Progress: OPM designed and tested a four-factor evaluation system for use in the surveys, and BLS successfully used the new approach in field tests. OPM also developed 20 job family grade leveling guides that cover the range of work under the General Schedule and provide occupation-specific information for use in the surveys. BLS developed several additional guides for its own uses. BLS has been phasing in the new approach over the last 2 years and about 40 percent of the data were graded under the new approach this year. This improvement will take 5 years to fully implement in private sector establishments because BLS conducts detailed job leveling interviews only when it first adds an establishment to its surveys and replaces only 1/5 of its private sector establishment sample each year. An additional year is needed to introduce the new leveling process in State and local governments, bringing the total to 6 years for full implementation.
Establishments with Fewer than 50 Employees

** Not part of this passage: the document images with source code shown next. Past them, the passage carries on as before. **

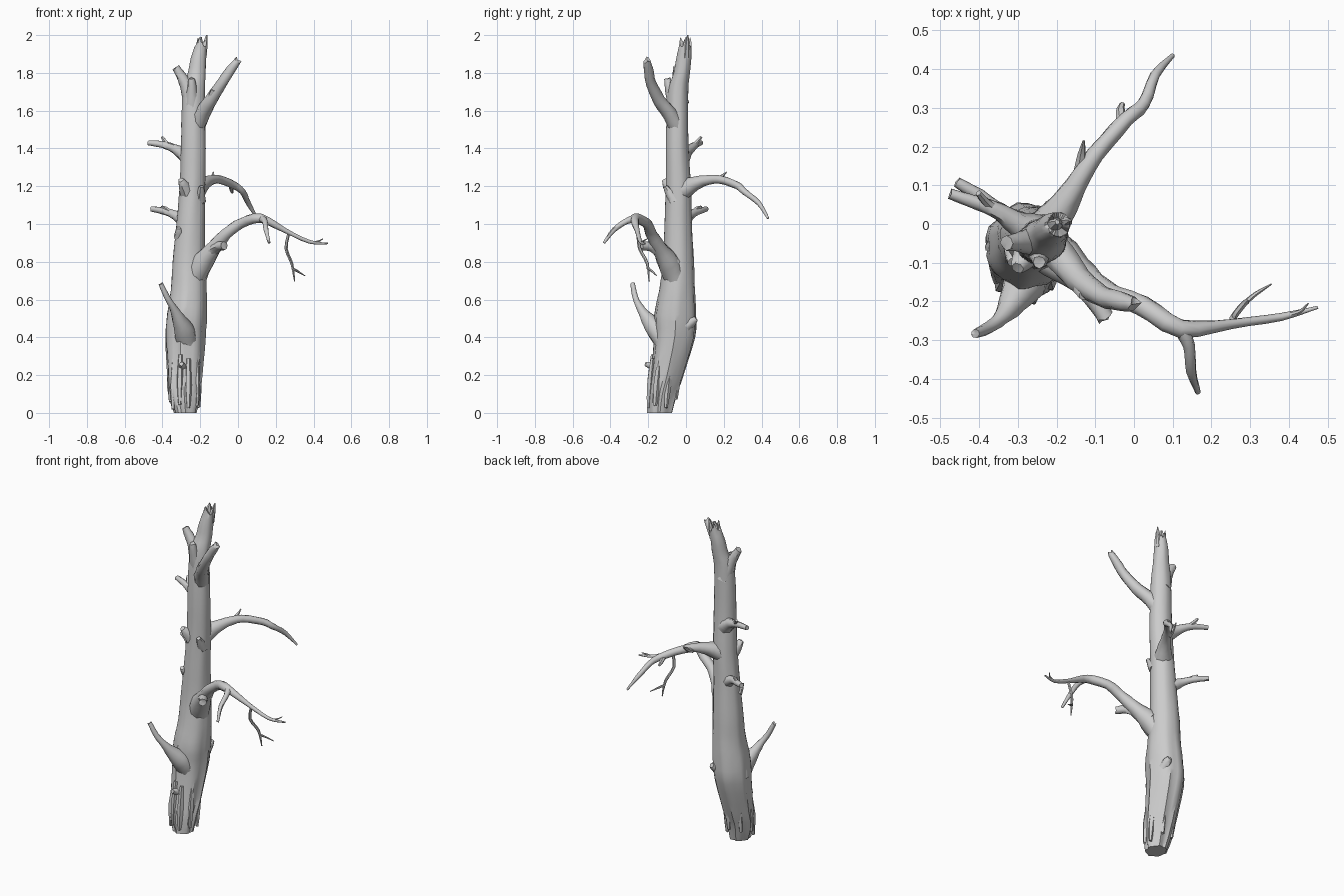
import bpy, bmesh, math, random
from mathutils import Vector

random.seed(4)


def smooth_path(pts, steps):
    """Catmull-Rom resampling of equal-length tuples."""
    out, n = [], len(pts)
    for i in range(n - 1):
        a, b, c, d = pts[max(i - 1, 0)], pts[i], pts[i + 1], pts[min(i + 2, n - 1)]
        for s in range(steps):
            t = s / steps
            out.append(tuple(0.5 * (2 * q + (r - p) * t + (2 * p - 5 * q + 4 * r - w) * t * t
                                    + (3 * q - p - 3 * r + w) * t ** 3)
                             for p, q, r, w in zip(a, b, c, d)))
    return out + [tuple(pts[-1])]


def skin(name, rings, dip=0.0, angle=50):
    """Bridge a list of vertex rings and close both ends."""
    bm = bmesh.new()
    vs = [[bm.verts.new(p) for p in ring] for ring in rings]
    n = len(vs[0])
    for lo, hi in zip(vs, vs[1:]):
        for i in range(n):
            j = (i + 1) % n
            bm.faces.new((lo[i], lo[j], hi[j], hi[i]))
    bm.faces.new(vs[0][::-1])
    mid = sum((v.co for v in vs[-1]), Vector()) / n
    back = sum((v.co for v in vs[-2]), Vector()) / n
    tip = bm.verts.new(mid.lerp(back, dip))
    for i in range(n):
        bm.faces.new((vs[-1][i], vs[-1][(i + 1) % n], tip))
    bmesh.ops.recalc_face_normals(bm, faces=bm.faces)
    me = bpy.data.meshes.new(name)
    bm.to_mesh(me)
    bm.free()
    ob = bpy.data.objects.new(name, me)
    bpy.context.collection.objects.link(ob)
    bpy.ops.object.select_all(action='DESELECT')
    ob.select_set(True)
    bpy.context.view_layer.objects.active = ob
    bpy.ops.object.shade_smooth_by_angle(angle=math.radians(angle))
    return ob


def branch(name, pts, sides=8, steps=3, jag=0.0):
    """Tapered tube through (x, y, z, radius) points."""
    path = smooth_path(pts, steps)
    P = [Vector(p[:3]) for p in path]
    rings, u = [], None
    for i, p in enumerate(P):
        d = (P[min(i + 1, len(P) - 1)] - P[max(i - 1, 0)]).normalized()
        if u is None:
            u = d.orthogonal()
        u = (u - d * u.dot(d)).normalized()
        v = d.cross(u)
        ring = []
        for k in range(sides):
            t = 2 * math.pi * k / sides
            r = path[i][3] * random.uniform(0.93, 1.07)
            q = p + (u * math.cos(t) + v * math.sin(t)) * r
            if i == len(P) - 1:
                q += d * random.uniform(-jag, jag * 0.5)
            ring.append(q)
        rings.append(ring)
    return skin(name, rings, dip=0.1 if jag else 0.0)


# Trunk: z, x min, x max, y min, y max
rows = [
    (0.00, -.335, -.22, -.20, -.075), (0.10, -.365, -.205, -.20, -.05),
    (0.20, -.372, -.195, -.185, -.015), (0.40, -.382, -.178, -.165, .045),
    (0.52, -.375, -.170, -.165, .052), (0.65, -.355, -.170, -.14, .045),
    (0.80, -.345, -.175, -.12, .04), (1.00, -.325, -.177, -.112, .03),
    (1.20, -.307, -.174, -.105, .025), (1.40, -.300, -.172, -.105, .012),
    (1.60, -.296, -.176, -.10, .010), (1.72, -.288, -.176, -.09, .012),
    (1.80, -.264, -.172, -.064, .02), (1.88, -.248, -.170, -.05, .028),
    (1.96, -.222, -.166, -.032, .030)]
N = 28
trunk = []
levels = smooth_path(rows, 3)
for li, (z, x0, x1, y0, y1) in enumerate(levels):
    a = 0.02 + 0.10 * max(0, 1 - z / 0.75)
    ring = []
    for k in range(N):
        t = 2 * math.pi * k / N
        ridge = math.sin(7 * t + 1.2 * math.sin(3 * z)) + 0.6 * math.sin(11 * t + 2 * z + 1)
        f = 1.03 + a * (0.6 * ridge - 0.3) + random.uniform(-.012, .012)
        zz = z
        if li == len(levels) - 1:      # splintered top
            zz += 0.02 * math.sin(3 * t + 1.0) + random.uniform(-.018, .01)
        ring.append(((x0 + x1) / 2 + (x1 - x0) / 2 * f * math.cos(t),
                     (y0 + y1) / 2 + (y1 - y0) / 2 * f * math.sin(t), zz))
    trunk.append(ring)
skin("trunk", trunk, dip=0.8, angle=40)
branch("top_splinter_right", [(-.185, 0, 1.88, .018), (-.174, .005, 1.95, .014),
                              (-.165, .01, 2.0, .003)], 6)
branch("top_splinter_left", [(-.21, -.005, 1.88, .026), (-.203, 0, 1.95, .019),
                             (-.198, .005, 1.99, .006)], 6)

# Large drooping branch on the right, with its twigs
branch("long_right_branch", [
    (-.24, -.05, .70, .065), (-.19, -.09, .79, .058), (-.13, -.14, .87, .042),
    (-.06, -.185, .95, .031), (.02, -.21, 1.005, .027), (.12, -.27, 1.03, .024),
    (.25, -.258, .965, .013), (.38, -.24, .905, .010), (.475, -.215, .897, .004)], 10)
branch("long_branch_spur", [(.12, -.265, 1.03, .022), (.142, -.315, 1.015, .016),
                            (.148, -.38, .97, .013), (.165, -.435, .90, .007)])
branch("hanging_twig", [(.27, -.255, .955, .008), (.255, -.245, .87, .009),
                        (.285, -.205, .79, .008), (.30, -.195, .695, .003)], 6)
branch("hanging_twig_fork", [(.288, -.203, .765, .007), (.315, -.18, .75, .006),
                             (.355, -.155, .725, .002)], 6)
branch("long_branch_tip_fork", [(.40, -.235, .902, .007), (.43, -.225, .91, .005),
                                (.45, -.205, .922, .002)], 6)
branch("right_broken_stub", [(-.20, -.07, .79, .05), (-.15, -.13, .85, .036),
                             (-.105, -.19, .88, .026), (-.072, -.245, .885, .022)], 8, 3, .008)

# Back branch with two spikes
branch("back_branch", [
    (-.235, -.03, 1.17, .058), (-.195, .03, 1.205, .043), (-.15, .10, 1.23, .028),
    (-.10, .18, 1.235, .023), (-.02, .27, 1.205, .02), (.025, .31, 1.17, .017),
    (.055, .385, 1.11, .013), (.10, .435, 1.03, .006)], 9)
branch("back_branch_spike", [(-.14, .14, 1.225, .016), (-.135, .18, 1.245, .011),
                             (-.13, .215, 1.275, .003)], 6)
branch("back_branch_knot", [(-.03, .26, 1.205, .016), (-.035, .29, 1.185, .012),
                            (-.03, .31, 1.165, .007)], 6)

# Upper right limb and the small top stubs
branch("upper_right_limb", [
    (-.225, -.04, 1.50, .045), (-.19, -.085, 1.58, .041), (-.14, -.145, 1.66, .034),
    (-.085, -.185, 1.745, .028), (-.035, -.20, 1.82, .025), (.003, -.208, 1.87, .018)],
    9, 3, .015)
branch("upper_limb_spur", [(-.15, -.13, 1.64, .022), (-.14, -.165, 1.68, .019),
                           (-.13, -.185, 1.71, .012)], 7, 2, .008)
branch("top_left_stub", [(-.235, -.04, 1.64, .055), (-.275, -.045, 1.735, .034),
                         (-.305, -.047, 1.79, .025), (-.33, -.05, 1.83, .02)], 8, 3, .008)
branch("top_front_stub", [(-.24, -.05, 1.62, .05), (-.243, -.085, 1.71, .027),
                          (-.245, -.10, 1.775, .016)], 8, 3, .008)

# Matching pair of left side branches, each with a short fork
for label, z, y, tip in (("upper", 1.43, .078, -.475), ("lower", 1.08, .108, -.458)):
    branch(label + "_left_branch", [
        (-.25, -.03, z - .085, .055), (-.30, .0, z - .052, .034),
        (-.345, .03, z - .027, .023), (-.40, y * .68, z - .01, .018), (tip, y, z, .014)], 8, 3, .004)
    branch(label + "_left_fork", [(-.35, .03, z - .025, .015), (-.38, .055, z, .012),
                                  (-.402, .08, z + (.03 if z > 1.2 else .01), .008)], 6)

# Low front-left branch with swollen base
branch("low_left_branch", [
    (-.26, -.09, .34, .06), (-.285, -.15, .43, .056), (-.315, -.205, .50, .036),
    (-.345, -.245, .56, .02), (-.375, -.268, .61, .016), (-.41, -.283, .685, .012)], 9, 3, .005)

# Knots and broken nubs on the bark: base, end, base radius
knots = [((-.27, -.07, 1.17), (-.302, -.115, 1.235), .04),
         ((-.20, -.06, 1.12), (-.195, -.11, 1.20), .03),
         ((-.29, -.12, .23), (-.30, -.215, .26), .03),
         ((-.22, .0, .46), (-.215, .055, .50), .035),
         ((-.31, -.06, .93), (-.315, -.10, .98), .03),
         ((-.34, -.05, .5), (-.375, -.06, .42), .03)]
for i, (a, b, r) in enumerate(knots):
    m = Vector(a).lerp(Vector(b), .6)
    branch("knot_%d" % i, [(*a, r), (*m, r * .72), (*b, r * .4)], 7, 2, .004)

# Splintered bark slivers around the broken base
for i, deg in enumerate((15, 70, 130, 185, 215, 250, 285, 330)):
    c, s = math.cos(math.radians(deg)), math.sin(math.radians(deg))
    h = random.uniform(.05, .12)
    branch("base_splinter_%d" % i, [
        (-.28 + .07 * c, -.095 + .085 * s, h + .22, .012),
        (-.282 + .075 * c, -.115 + .078 * s, h + .08, .018),
        (-.282 + .076 * c, -.125 + .076 * s, h - .045, .009)], 5, 2, .004)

BLS has expanded its surveys to cover establishments with fewer than 50 employees. Data currently delivered to the Pay Agent exclude these small establishments, but the Pay Agent has asked BLS to report data in 2007 both with and without small establishments.
BLS informs us that about 27 percent of non-Federal employees in white-collar jobs matched to GS jobs work in these small establishments. However, some members of the Federal Salary Council have expressed concerns about whether jobs in small establishments, especially mixed jobs where the incumbent has multiple roles, can be accurately matched to Federal jobs, and questioned whether the Government should limit coverage to larger establishments. The Federal Salary Council plans to continue its review of this issue, and we will consider the Council's recommendations before making any changes in the establishment size cut-off for the locality pay program.